“He's always going through my head in games,” Will Carpenter said. “It's all for him.”
Thanks in part to Will Carpenter's production at the plate and behind it, Kouts defeated Westville 10-0 in six innings on Saturday to advance to the Class A Washington Township Sectional final, where the Mustangs will face the host Senators or Hammond Academy on Monday. Carpenter's fifth-inning triple to deep right-center gave Kouts an 8-0 lead, and his teammates selected him as the recipient of Kouts' “Victory Chain,” which the team gives to its MVP of each game.
Over the course of Carpenter's three years with the Mustangs, coach Jim Tucker has helped fill Carpenter's void — Scot Carpenter coached Will's youth teams.

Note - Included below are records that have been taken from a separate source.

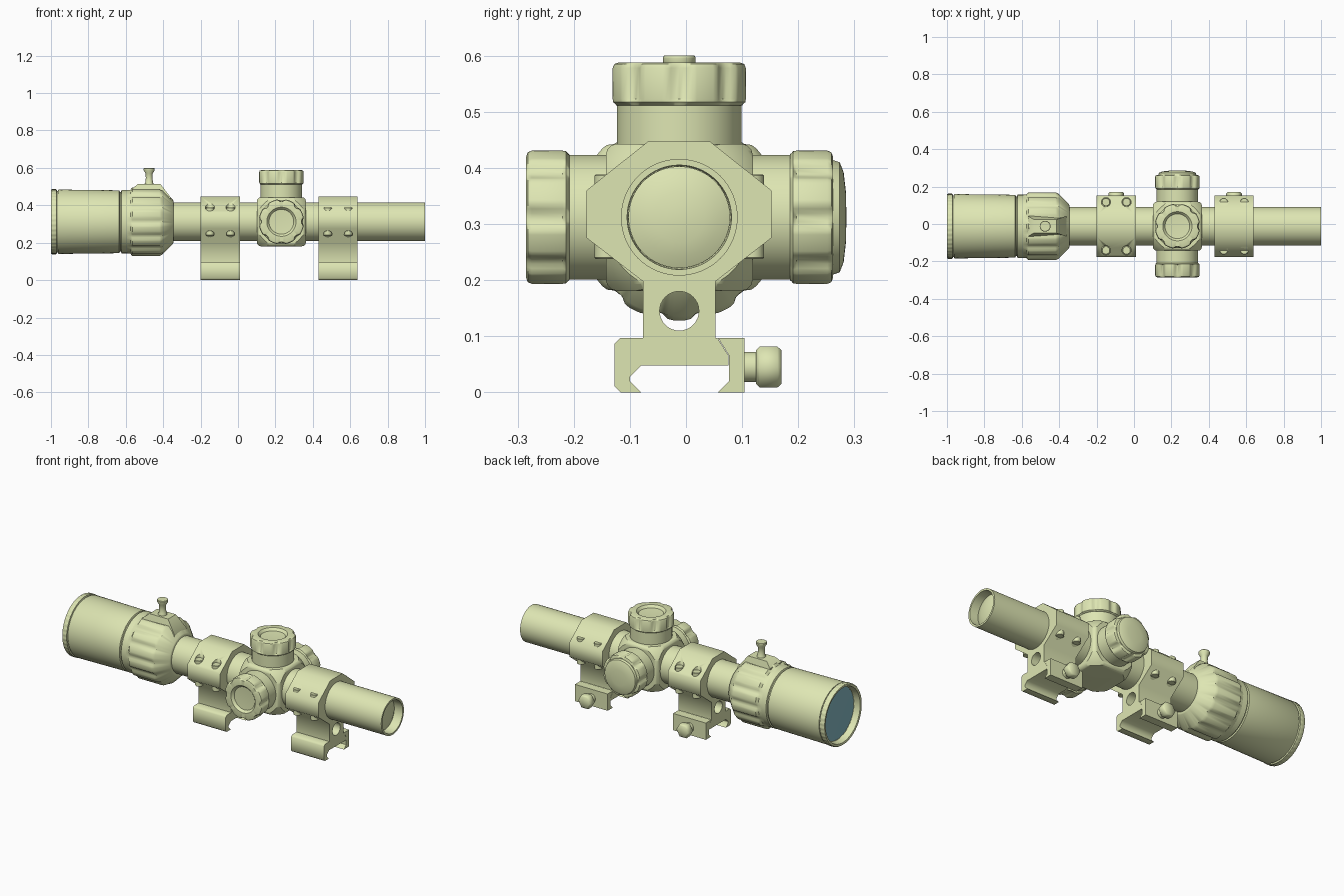
import bpy, bmesh, math
from mathutils import Vector, Matrix

if "Cube" in bpy.data.objects:
    bpy.data.objects.remove(bpy.data.objects["Cube"])

CY, CZ = -0.012, 0.312          # optical axis
TX = 0.232                      # turret station along the tube


def material(name, rgb):
    m = bpy.data.materials.new(name)
    m.diffuse_color = (*rgb, 1)
    m.use_nodes = True
    m.node_tree.nodes["Principled BSDF"].inputs["Base Color"].default_value = m.diffuse_color
    return m


OLIVE = material("pale olive", (0.73, 0.79, 0.45))
GLASS = material("teal glass", (0.24, 0.50, 0.56))


def shade(me, angle):
    me.shade_smooth()
    me.set_sharp_from_angle(angle=math.radians(angle))


def finish(bm, name, mat=OLIVE, angle=32):
    bmesh.ops.recalc_face_normals(bm, faces=bm.faces)
    me = bpy.data.meshes.new(name)
    bm.to_mesh(me)
    bm.free()
    me.materials.append(mat)
    shade(me, angle)
    ob = bpy.data.objects.new(name, me)
    bpy.context.collection.objects.link(ob)
    return ob


def lathe(name, prof, origin, axis, segs=64, flutes=0, share=0.5, mat=OLIVE, angle=32):
    """Revolve (distance, radius[, flute depth]) points about an axis."""
    bm = bmesh.new()
    rings = []
    for p in prof:
        t, r, d = (*p, 0)[:3]
        ring = []
        for i in range(segs):
            a = 2 * math.pi * i / segs
            rr = r
            if flutes and d:
                u = abs((i * flutes / segs + 0.5) % 1 - 0.5) * 2 / share
                if u < 1:
                    rr -= d * math.cos(u * math.pi / 2)
            ring.append(bm.verts.new((rr * math.cos(a), rr * math.sin(a), t)))
        rings.append(ring)
    for a, b in zip(rings, rings[1:]):
        for i in range(segs):
            j = (i + 1) % segs
            bm.faces.new((a[i], a[j], b[j], b[i]))
    for ring, p in ((rings[0], prof[0]), (rings[-1], prof[-1])):
        if p[1] > 0:
            bm.faces.new(ring)
    bmesh.ops.remove_doubles(bm, verts=bm.verts, dist=1e-5)
    rot = Vector(axis).to_track_quat('Z', 'Y').to_matrix().to_4x4()
    bm.transform(Matrix.Translation(origin) @ rot)
    return finish(bm, name, mat, angle)


def prism(name, pts, x0, x1, angle=53):
    """Extrude a (y, z) outline along x."""
    bm = bmesh.new()
    a = [bm.verts.new((x0, y, z)) for y, z in pts]
    b = [bm.verts.new((x1, y, z)) for y, z in pts]
    bm.faces.new(a)
    bm.faces.new(b)
    for i in range(len(pts)):
        j = (i + 1) % len(pts)
        bm.faces.new((a[i], a[j], b[j], b[i]))
    return finish(bm, name, angle=angle)


def boolean(ob, cutter, op='DIFFERENCE', angle=53):
    """Cut, bake the result and remove the cutter."""
    cutter.hide_render = True
    before = len(ob.data.vertices)
    for solver in ('MANIFOLD', 'EXACT'):
        m = ob.modifiers.new("cut", 'BOOLEAN')
        m.object, m.operation, m.solver = cutter, op, solver
        dg = bpy.context.evaluated_depsgraph_get()
        me = bpy.data.meshes.new_from_object(ob.evaluated_get(dg))
        ob.modifiers.remove(m)
        if len(me.vertices) not in (0, before):
            ob.data = me
            break
    shade(ob.data, angle)
    bpy.data.objects.remove(cutter)


AX = (0, CY, CZ)
X, Y, Z = (1, 0, 0), (0, 1, 0), (0, 0, 1)

# Main tube with open front bell
lathe("main_tube", [(-0.40, 0), (-0.40, 0.104), (1.0, 0.104),
                    (1.0, 0.093), (0.94, 0.091), (0.94, 0)], AX, X)
lathe("front_lens", [(0.935, 0), (0.935, 0.0905), (0.948, 0.0905), (0.957, 0.07),
                     (0.963, 0.045), (0.966, 0.02), (0.967, 0)], AX, X)

# Eyepiece: knurled rim, body, zoom ring
lathe("eyepiece_rim", [(-0.955, 0.150), (-0.998, 0.158), (-1.0, 0.164), (-1.0, 0.170),
                       (-0.995, 0.174, 0.003), (-0.973, 0.174, 0.003), (-0.970, 0.173),
                       (-0.968, 0.165), (-0.95, 0.165)], AX, X, 160, 40, angle=42)
lathe("eyepiece_body", [(-0.95, 0), (-0.95, 0.150), (-0.963, 0.150), (-0.963, 0.169),
                        (-0.958, 0.172), (-0.635, 0.168), (-0.632, 0.160), (-0.626, 0.160),
                        (-0.623, 0.169), (-0.57, 0.169), (-0.57, 0)], AX, X)
lathe("eyepiece_glass", [(-0.952, 0), (-0.952, 0.152), (-0.962, 0.152), (-0.964, 0.08),
                         (-0.965, 0)], AX, X, mat=GLASS)
lathe("zoom_ring", [(-0.60, 0), (-0.60, 0.168), (-0.575, 0.171), (-0.565, 0.184, 0.012),
                    (-0.42, 0.184, 0.012), (-0.405, 0.176, 0.003), (-0.348, 0.118),
                    (-0.345, 0.112), (-0.345, 0)], AX, X, 112, 14, 0.55, angle=40)

# Lever boss follows the ring's slope, tapering upward
bm = bmesh.new()
side = []
for s in (-1, 1):
    side.append([bm.verts.new((x, CY + s * (0.036 if z > 0.5 else 0.055), z)) for x, z in
                 ((-0.568, 0.45), (-0.568, 0.487), (-0.535, 0.514), (-0.415, 0.514),
                  (-0.362, 0.445), (-0.362, 0.42))])
    bm.faces.new(side[-1])
for i in range(6):
    j = (i + 1) % 6
    bm.faces.new((side[0][i], side[0][j], side[1][j], side[1][i]))
finish(bm, "zoom_lever_boss", angle=45)
lathe("zoom_lever", [(0.50, 0), (0.50, 0.024), (0.516, 0.024), (0.524, 0.020), (0.545, 0.018),
                     (0.57, 0.019), (0.586, 0.029), (0.597, 0.029), (0.60, 0.027), (0.60, 0)],
      (-0.475, CY, 0), Z, 32)

# Turret saddle: softened cube with rounded-off corners
bm = bmesh.new()
bmesh.ops.create_cube(bm, size=0.262)
bmesh.ops.bevel(bm, geom=bm.edges[:], offset=0.02, segments=3, profile=0.5, affect='EDGES')
bm.transform(Matrix.Translation((TX, CY, CZ)))
saddle = finish(bm, "turret_saddle")
bm = bmesh.new()
bmesh.ops.create_uvsphere(bm, u_segments=64, v_segments=32, radius=0.188)
bm.transform(Matrix.Translation((TX, CY, CZ)))
boolean(saddle, finish(bm, "saddle_rounding_cutter"), 'INTERSECT', 32)


# Turrets: neck plus fluted cap, dished or domed on the end
def turret(name, axis, base, dome):
    lathe(name + "_neck", [(0.10, 0), (0.10, 0.111), (base + 0.01, 0.111), (base + 0.01, 0)],
          (TX, CY, CZ), axis)
    top = base + 0.077
    prof = [(base, 0), (base, 0.112), (base + 0.006, 0.120, 0.004),
            (base + 0.012, 0.121, 0.012), (top - 0.01, 0.121, 0.012),
            (top - 0.003, 0.118, 0.010), (top, 0.110, 0.003)]
    if dome:
        prof += [(top, 0.102), (top + 0.012, 0.098), (top + 0.019, 0.080),
                 (top + 0.023, 0.045), (top + 0.024, 0)]
    else:
        prof += [(top, 0.078), (top - 0.004, 0.074), (top - 0.014, 0.066), (top - 0.018, 0)]
    lathe(name + "_cap", prof, (TX, CY, CZ), axis, 96, 8, 0.5, angle=42)


turret("elevation_turret", Z, 0.199, False)
turret("windage_turret", (0, -1, 0), 0.196, False)
turret("focus_turret", Y, 0.197, True)

# Mount outlines as (y, z)
RING = [(-0.068, 0.447), (-0.177, 0.36), (-0.177, 0.275), (-0.077, 0.198), (-0.077, 0.097),
        (-0.117, 0.097), (-0.127, 0.087), (-0.127, 0.010), (-0.117, 0), (-0.080, 0),
        (-0.100, 0.020), (-0.100, 0.028), (-0.080, 0.048), (0.076, 0.048), (0.076, 0.065),
        (0.056, 0.097), (0.053, 0.097), (0.053, 0.198), (0.152, 0.275), (0.152, 0.36),
        (0.043, 0.447)]
CLAMP = [(0.057, 0.097), (0.077, 0.065), (0.077, 0.020), (0.057, 0), (0.104, 0), (0.104, 0.097)]

for label, cx in (("rear", -0.095), ("front", 0.535)):
    ring = prism(label + "_mount_ring", RING, cx - 0.105, cx + 0.105)
    prism(label + "_rail_clamp", CLAMP, cx - 0.105, cx + 0.105, 30)
    boolean(ring, lathe(label + "_hole_cutter",
                        [(-0.2, 0), (-0.2, 0.035), (0.2, 0.035), (0.2, 0)],
                        (cx, CY, 0.145), X, 32))
    # Clamp bolt with hexagonal head
    lathe(label + "_bolt_shank", [(0.09, 0), (0.09, 0.027), (0.13, 0.027), (0.13, 0)],
          (cx, 0, 0.045), Y, 32)
    lathe(label + "_bolt_head", [(0.125, 0), (0.125, 0.035), (0.131, 0.042), (0.163, 0.042),
                                 (0.170, 0.035), (0.170, 0)], (cx, 0, 0.045), Y, 6, angle=62)
    # Upright ring screws in counterbores, above and below
    for dx in (-0.055, 0.055):
        for dy in (-0.129, 0.129):
            for place, s in (("upper", 1), ("lower", -1)):
                o = (cx + dx, CY + dy, 0.313)
                boolean(ring, lathe(label + "_counterbore_cutter",
                                    [(0.048, 0), (0.048, 0.0245), (0.14, 0.0245), (0.14, 0)],
                                    o, (0, 0, s), 24))
                lathe(f"{label}_{place}_screw",
                      [(0.04, 0), (0.04, 0.022), (0.073, 0.022), (0.075, 0.020), (0.075, 0)],
                      o, (0, 0, s), 24)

The two first met at a sectional basketball game during Carpenter's freshman year, when the young catcher introduced himself to Tucker as the Mustangs' new starter.
Carpenter won the job and has started every game but one since, as the Mustangs have improved to 15-10-1 after failing to win a Porter County Conference game in 2015-16, the year before Tucker arrived.
Tucker and Carpenter have only strengthened their bond over time. Tucker described Carpenter as family and said he has taken him to catch bullpen sessions for travel teams he has worked with. Elaine Carpenter said she believes God helped put Tucker in her son's life.
“Coach Tuck has put countless hours and hours into not only helping me privately, but into the team,” Will Carpenter said. “To prove what kind of coach he is and how he's really turned around Kouts, it's a great feeling to show that and prove that Kouts is on its way back.”
Elaine and William Carpenter said they'd sit through a snowstorm to watch Will's games if necessary, and they've watched him evolve as a player this season. Will Carpenter went to Tucker a couple of games into the season and said he wanted to try calling pitches, something Tucker estimated only 10 to 20 percent of high school catchers do.
The experiment has gone smoothly, and Carpenter even calls pick-offs, too.
“He's doing all the work, and he's really tough to shake and rattle,” Tucker said. “Our success kind of goes through him.”
If Kouts wins Monday to secure its first sectional title since 2011, Carpenter will play a big role. Regardless, Elaine and William Carpenter will be in the stands soaking in the moment, watching Will with his long brown hair and thin frame – just like his dad's, Elaine said – play the game he loves.
“I'm proud of Will without baseball,” Elaine Carpenter said. “I can't think of anything else I'd rather be doing than sitting in this ballfield watching him play.”